ICS is a completely new direction for Android, it is its first version that has a coherent design vision behind it, and its Director of User Experience, Matias Duarte has outdone himself. The care and love he has put in while designing it was pretty self-evident, that is, until OEM’s got their slimy hands upon its shiny, beautiful interface.
The crux of the matter is that Samsung just started rolling out its ICS update for its most popular smartphone to date, the Galaxy SII. And it is horrendous. Absolutely horrendous. There is nothing intrinsically wrong with it, except the fact that it looks EXACTLY the same as Gingerbread. Samsung have taken a revolutionary update to the Android operating system and turned it into an iterative one, which is behaviour that I cannot, in good conscience, condone. I am surprised that Google is not yet up in arms against such a base defilement of its beautiful child.
Samsung’s logic states that it does not want to change an interface that millions of its users have now gotten used to, which, superficially, seems pretty sound. But, the problem is that people were expecting ICS to be an absolutely revolutionary change and as Nokia and Symbian have already shown us, companies should not keep sticking to a familiar UI and ebb the tide of progress while the world around them keeps evolving. It is a cut-throat world right now, you either innovate and move forward or stagnate and die.
Not doing ICS justice

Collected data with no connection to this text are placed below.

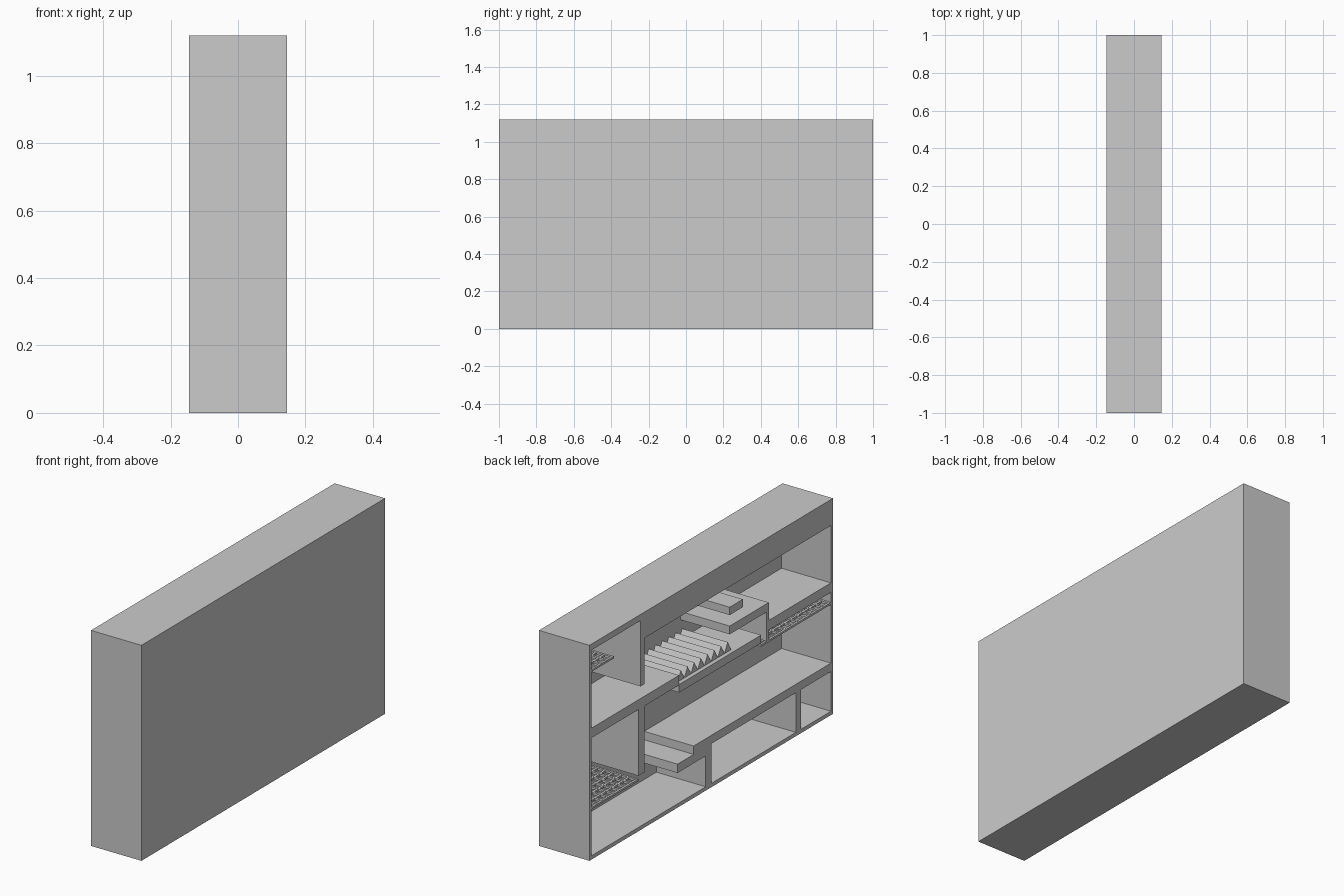
import bpy, bmesh

if "Cube" in bpy.data.objects:
    bpy.data.objects.remove(bpy.data.objects["Cube"])

XF, XB, BACK = -0.145, 0.145, 0.139   # open side, closed side, inner face of closed side


def finish(name, bm):
    bmesh.ops.recalc_face_normals(bm, faces=bm.faces)
    mesh = bpy.data.meshes.new(name)
    bm.to_mesh(mesh)
    bm.free()
    obj = bpy.data.objects.new(name, mesh)
    bpy.context.collection.objects.link(obj)
    return obj


def add_box(bm, x0, x1, y0, y1, z0, z1):
    for v in bmesh.ops.create_cube(bm, size=1)["verts"]:
        v.co = (x0 if v.co.x < 0 else x1,
                y0 if v.co.y < 0 else y1,
                z0 if v.co.z < 0 else z1)


def slab(name, s0, s1, z0, z1, x0=XF, x1=BACK):
    """Box across the depth; s is the distance from the +y end."""
    bm = bmesh.new()
    add_box(bm, x0, x1, 1 - s1, 1 - s0, z0, z1)
    return finish(name, bm)


def grate(name, s0, s1, z0, z1, pitch=0.05, w=0.012):
    """Lattice of flat bars filling a horizontal panel."""
    bm = bmesh.new()
    n = max(2, round((s1 - s0) / pitch))
    for i in range(n + 1):
        y = 1 - s0 - w - (s1 - s0 - w) * i / n
        add_box(bm, XF, BACK, y, y + w, z0, z1)
    for i in range(7):
        x = XF + (BACK - XF - w) * i / 6
        add_box(bm, x, x + w, 1 - s1, 1 - s0, z0 + 0.001, z1 - 0.001)
    return finish(name, bm)


# Outer casing
slab("closed_side_panel", 0, 2, 0, 1.12, BACK, XB)
slab("end_wall_back", 0, 0.015, 0, 1.12)
slab("end_wall_front", 1.983, 2, 0, 1.12)
slab("base_floor", 0.015, 1.983, 0, 0.02)
slab("ceiling_left", 0.015, 0.42, 1.088, 1.12)
slab("ceiling_header", 0.453, 1.983, 0.985, 1.12)

# Hanging dividers with door gaps beneath
slab("upper_divider", 0.42, 0.453, 0.746, 1.12)
slab("middle_divider", 0.403, 0.453, 0.288, 0.632)

# Upper storey floors and ledges
slab("upper_floor_left", 0.015, 0.737, 0.632, 0.683)
slab("spike_pit_floor", 0.737, 1.41, 0.593, 0.635)
slab("upper_ledge", 1.152, 1.473, 0.737, 0.78)
slab("small_platform", 1.152, 1.26, 0.837, 0.878)
slab("ledge_wall", 1.455, 1.473, 0.585, 0.737)
slab("upper_floor_right", 1.473, 1.983, 0.637, 0.687)

# Lower storey floor, step and walls
slab("middle_floor", 0.856, 1.983, 0.226, 0.27)
slab("lower_step", 0.724, 0.955, 0.18, 0.226)
slab("lower_wall_1", 0.955, 1.004, 0.02, 0.226)
slab("lower_wall_2", 1.695, 1.737, 0.02, 0.226)

# Row of ridge-shaped spikes
bm = bmesh.new()
COUNT, S0, STEP = 8, 0.755, 0.055
for i in range(COUNT):
    a = 1 - S0 - i * STEP
    profile = [(a, 0.635), (a - STEP, 0.635), (a - STEP / 2, 0.685)]
    front = [bm.verts.new((XF + 0.022, y, z)) for y, z in profile]
    back = [bm.verts.new((BACK, y, z)) for y, z in profile]
    bm.faces.new(front)
    bm.faces.new(back[::-1])
    for k in range(3):
        j = (k + 1) % 3
        bm.faces.new((front[k], back[k], back[j], front[j]))
finish("spikes", bm)

# Lattice platforms
grate("grate_top", 0.015, 0.20, 0.975, 0.987)
grate("grate_lower_floor", 0.015, 0.403, 0.26, 0.272)
grate("grate_right", 1.41, 1.983, 0.574, 0.586)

Which brings us to future innovation from Samsung. The company is about to introduce its latest flagship smartphone, the Galaxy SIII. The question then arises as to what Samsung shall make of the software atop such a seminal device; will they again cater to legacy users and use the same version of TouchWiz as on the SGS2, or will they completely re-vamp the UI to accompany the new device? As the situation stands, both of the options present potential pitfalls. If they stick to SGS2’s UI, the tech industry at large would be completely disappointed, as Samsung would be the only company to blatantly ignore ICS to such an extent. On the other hand, if they do introduce a new UI, they would be fragmenting their own Android smartphone portfolio.

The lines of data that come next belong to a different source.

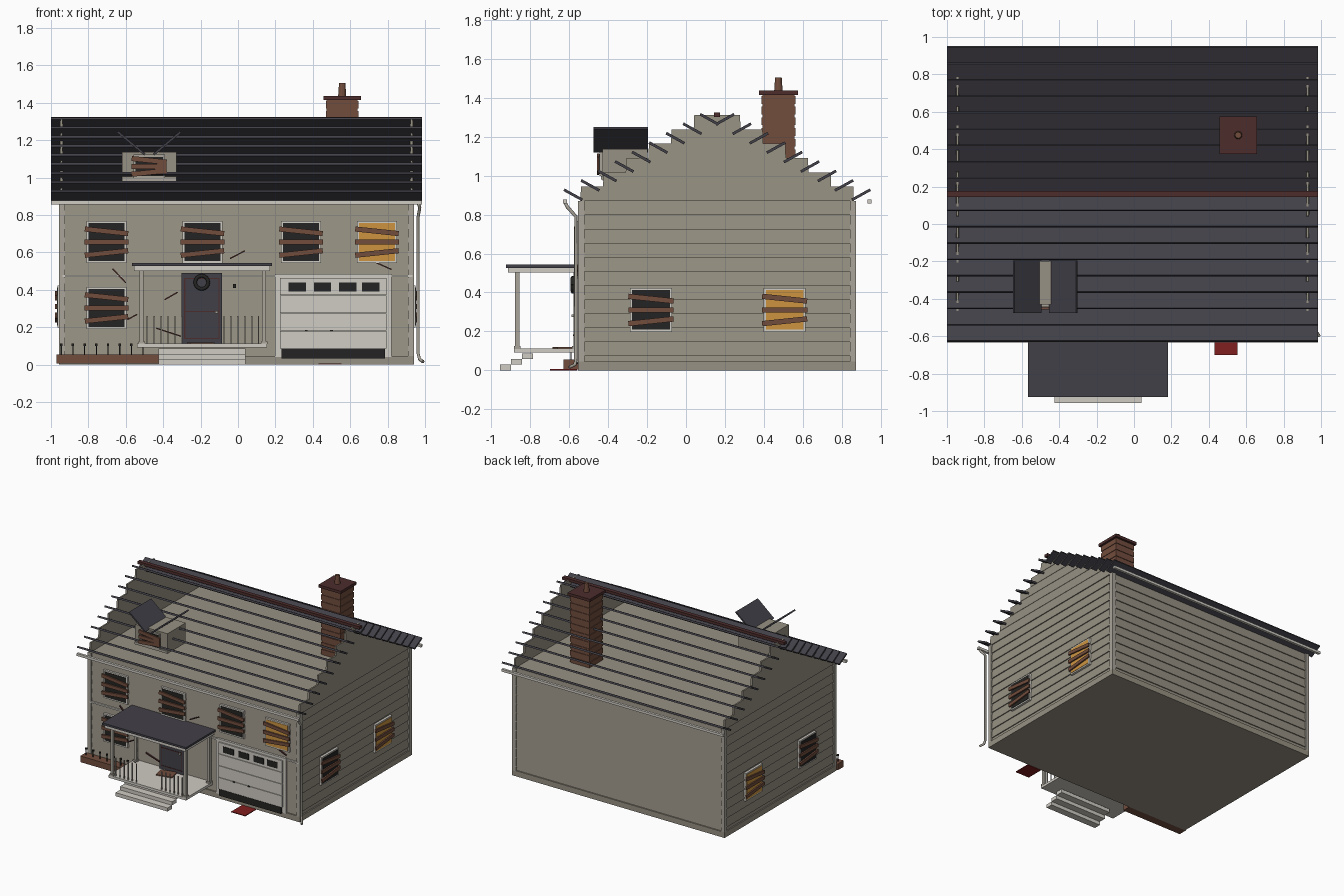
import bpy, bmesh, math
from mathutils import Matrix, Vector, Euler

if "Cube" in bpy.data.objects:
    bpy.data.objects.remove(bpy.data.objects["Cube"])

def mat(name, r, g, b):
    m = bpy.data.materials.new(name)
    m.diffuse_color = [((c / 255 + .055) / 1.055) ** 2.4 for c in (r, g, b)] + [1]
    m.use_nodes = True
    m.node_tree.nodes["Principled BSDF"].inputs["Base Color"].default_value = m.diffuse_color
    return m

SIDING = mat("siding_grey", 151, 145, 131)
TRIM = mat("trim_white", 208, 204, 196)
WORN = mat("worn_trim", 170, 165, 154)
ROOF = mat("roof_charcoal", 66, 64, 72)
WOOD = mat("brown_wood", 114, 77, 61)
RUST = mat("dark_red_brown", 76, 45, 44)
DARK = mat("dark_glass", 36, 36, 35)
LIT = mat("lit_glass", 204, 148, 64)
RED = mat("red_mat", 128, 30, 30)
I4 = Matrix.Identity(4)
CX, CY = -.008, .16            # house centre

def finish(name, bm, m):
    me = bpy.data.meshes.new(name)
    bmesh.ops.recalc_face_normals(bm, faces=bm.faces[:])
    bm.to_mesh(me)
    bm.free()
    me.materials.append(m)
    o = bpy.data.objects.new(name, me)
    bpy.context.collection.objects.link(o)
    return o

def box(name, x, y, z, m, rot=(0, 0, 0), taper=0, M=I4):
    """Box from (min, max) ranges, optional rotation in degrees, and flare at the bottom."""
    c = Vector([(a[0] + a[1]) / 2 for a in (x, y, z)])
    s = [a[1] - a[0] for a in (x, y, z)]
    R = Euler([math.radians(a) for a in rot]).to_matrix().to_4x4()
    bm = bmesh.new()
    bmesh.ops.create_cube(bm, size=1)
    for v in bm.verts:
        t = taper if v.co.z < 0 else 0
        v.co = Vector([v.co[i] * (s[i] + (2 * t if i < 2 else 0)) for i in range(3)])
    bmesh.ops.transform(bm, matrix=M @ Matrix.Translation(c) @ R, verts=bm.verts[:])
    return finish(name, bm, m)

def mid(c, w):
    return (c - w / 2, c + w / 2)

def tube(name, pts, r, m, sides=8):
    cu = bpy.data.curves.new(name, 'CURVE')
    cu.dimensions = '3D'
    cu.bevel_depth, cu.bevel_resolution, cu.use_fill_caps = r, max(0, sides // 4 - 1), True
    sp = cu.splines.new('POLY')
    sp.points.add(len(pts) - 1)
    for p, q in zip(sp.points, pts):
        p.co = (*q, 1)
    cu.materials.append(m)
    o = bpy.data.objects.new(name, cu)
    bpy.context.collection.objects.link(o)

# house body: flared rows of clapboard
PITCH, HX, HY = .0725, .937, .702
for i in range(12):
    box("clapboard_row", (CX - HX, CX + HX), (CY - HY, CY + HY),
        (i * PITCH, (i + 1) * PITCH), SIDING, taper=.008)
box("foundation", mid(CX, 1.9), mid(CY, 1.43), (0, .045), SIDING)
for sx in (-1, 1):
    for sy in (-1, 1):
        box("corner_board", mid(CX + sx * .934, .032), mid(CY + sy * .699, .032), (.04, .87), WORN)
box("belt_strip", (CX - .93, CX + .94), (-.557, -.54), (.468, .480), TRIM)

# stepped gable ends, hollow attic between
for sx in (-1, 1):
    for i in range(6):
        h = .70 - .1165 * i
        box("gable_board", mid(CX + sx * .936, .012), mid(CY, 2 * h),
            (.87 + i * .0737, .87 + (i + 1) * .0737), SIDING, taper=.003)

# roof slats, tilted against the slope
for sy in (-1, 1):
    for i in range(9):
        box("roof_slat", mid(CX, 1.984), mid(CY + sy * (.74 - .0875 * i), .108),
            mid(.902 + .0485 * i, .014), ROOF, rot=(sy * 29, 0, 0))
    box("gutter", mid(CX, 1.984), mid(CY + sy * .783, .02), (.857, .877), TRIM)
box("ridge_cap", mid(CX, 1.984), mid(CY, .032), (1.303, 1.325), RUST)
tube("downspout", [(.965, -.62, .86), (.972, -.61, .84), (.963, -.566, .79),
                   (.963, -.566, .06), (.97, -.57, .03), (.99, -.60, .015)], .009, WORN)

# chimney with brick courses, cap and pot
box("chimney", mid(.557, .165), mid(.475, .165), (.86, 1.42), WOOD)
for i in range(10):
    box("brick_course", mid(.557, .174), mid(.475, .174), (.875 + i * .055, .915 + i * .055), WOOD)
box("chimney_cap", mid(.557, .20), mid(.475, .20), (1.415, 1.437), RUST)
bm = bmesh.new()
bmesh.ops.create_cone(bm, cap_ends=True, segments=12, radius1=.022, radius2=.017, depth=.075,
                      matrix=Matrix.Translation((.557, .475, 1.468)))
finish("chimney_pot", bm, WOOD)

# boarded windows, built facing -y then turned onto each wall
def window(M, u, z, glass, w=.215, h=.225, frame=TRIM):
    box("window_frame", mid(u, w), (-.012, .02), mid(z, h), frame, M=M)
    box("window_pane", mid(u, w - .022), (-.015, 0), mid(z, h - .022), glass, M=M)
    for dz, a in ((.058, 6), (0, 0), (-.058, -6)):
        box("window_board", mid(u, w + .018), (-.026, -.014), mid(z + dz * h / .225, .027),
            WOOD, rot=(0, a, 0), M=M)

front = Matrix.Translation((0, -.55, 0))
for u, z, g in ((-.703, .655, DARK), (-.19, .655, DARK), (.337, .655, DARK),
                (.743, .655, LIT), (-.703, .303, DARK)):
    window(front, u, z, g)
for s in (-1, 1):
    side = Matrix.Translation((CX + s * .945, 0, 0)) @ Matrix.Rotation(s * math.pi / 2, 4, 'Z')
    window(side, s * -.18, .31, DARK)
    window(side, s * .507, .31, LIT)

# dormer with butterfly roof panels
DX = -.475
box("dormer_body", mid(DX, .29), (-.43, -.197), (.975, 1.137), SIDING)
box("dormer_sill", mid(DX, .29), (-.438, -.425), (.982, .998), WORN)
window(Matrix.Translation((0, -.432, 0)), DX, 1.06, DARK, w=.17, h=.125, frame=WORN)
for s in (-1, 1):
    box("dormer_roof_panel", mid(DX + s * .096, .19), (-.475, -.195), mid(1.184, .012),
        ROOF, rot=(0, -s * 40, 0))

# porch
box("porch_roof", (-.567, .182), (-.925, -.545), (.527, .543), ROOF)
box("porch_fascia", (-.555, .17), (-.915, -.545), (.502, .527), TRIM)
box("porch_deck", (-.54, .155), (-.885, -.545), (.092, .112), TRIM)
for x in (-.515, .14):
    for y in (-.868, -.568):
        box("porch_post", mid(x, .022), mid(y, .022), (.11, .504), WORN)
        box("post_foot", mid(x, .034), mid(y, .034), (.11, .125), WORN)
for x0 in (-.485, -.075):
    for i in range(6):
        box("baluster", mid(x0 + i * .037, .007), mid(-.868, .007), (.11, .26), WORN)
for i in range(3):
    box("porch_step", (-.425, .04), (-.957 + i * .057, -.90 + i * .057),
        (i * .0285, i * .0285 + .0285), TRIM)
box("fallen_plank", mid(-.2, .13), (-.675, -.58), (.112, .119), WOOD, rot=(0, 0, 12))

# front door with wreath
box("front_door", (-.302, -.085), (-.572, -.545), (.112, .49), ROOF)
for x in (-.285, -.102):
    box("door_edge", mid(x, .006), (-.575, -.57), (.14, .46), RUST)
for z in (.14, .285, .46):
    box("door_rail", (-.285, -.102), (-.575, -.57), mid(z, .006), RUST)
box("door_knob", mid(-.115, .014), (-.588, -.57), mid(.28, .014), WORN)
ring = [(-.194 + .035 * math.cos(i * math.pi / 8), -.582, .44 + .035 * math.sin(i * math.pi / 8))
        for i in range(17)]
tube("door_wreath", ring, .011, DARK)
box("porch_lamp", mid(-.018, .015), (-.575, -.55), mid(.42, .02), DARK)

# garage door, raised a little over a dark gap
box("garage_frame", (.197, .822), (-.562, -.545), (.04, .485), TRIM)
for i in range(4):
    box("garage_panel", (.225, .795), (-.572, -.55), (.087 + i * .095, .179 + i * .095), TRIM)
box("garage_gap", (.232, .785), (-.573, -.55), (.033, .086), DARK)
for x in (.317, .452, .587, .71):
    box("garage_window", mid(x, .092), (-.576, -.56), (.392, .44), DARK)
for x in (.365, .50):
    box("garage_handle", mid(x, .014), (-.58, -.56), mid(.18, .008), DARK)
box("red_mat", mid(.492, .125), (-.70, -.56), (0, .006), RED)

# planter with dead stems
box("planter", (-.97, -.425), (-.63, -.555), (.005, .055), WOOD)
for i in range(8):
    x = -.945 + i * .0625
    box("dead_stem", mid(x, .006), mid(-.592, .006), (.05, .105), DARK)
    box("dead_bud", mid(x, .013), mid(-.592, .013), (.10, .113), DARK)

# cracks on the front wall: x, z, length, angle
for x, z, l, a in ((-.635, .475, .105, 47), (-.565, .255, .06, -28), (-.358, .367, .08, -30),
                   (-.37, .173, .14, 18), (-.003, .588, .09, -27), (.78, .527, .09, 24)):
    box("wall_crack", mid(x, l), (-.560, -.548), mid(z, .007), RUST, rot=(0, a, 0))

Samsung has already garnered a reputation for being very flaky with regard to their updates. They decided not to update the Galaxy S to ICS at all and all this further confusion might be a potential nail in Samsung’s coffin for the year 2012. That is just how fast a single bad decision travels among the tech fraternity in these times.
I don’t want to sound like an Apple fanboy, but this is one place where Samsung and the whole Android OEM conglomerate sorely need to learn the ropes from Apple. They update their phones regularly and consistently. You can still pick up the iPhone 3GS, launched 3 years ago and it would still have more or less the same experience as a newly minted iPhone 4S, while in Samsung’s case, every subsequent generation of their flagship ‘S’ line has a monumentally different experience. Come on Sammy, wise up!
You can connect with Harshit Passi on Twitter @hrshtpassi
Publish date: March 20, 2012 2:58 pm| Modified date: December 18, 2013 9:52 pm
Android 4.0, Android ICS Upadte, Galaxy S II ICS, Galaxy S Series, Googel Android, Ice Cream Sandwich, Samsung Galaxy S II, Samsung Galaxy S II ICS, Samsung Galaxy S III, Samsung Galxy S, Samsung ICS update, Smartphones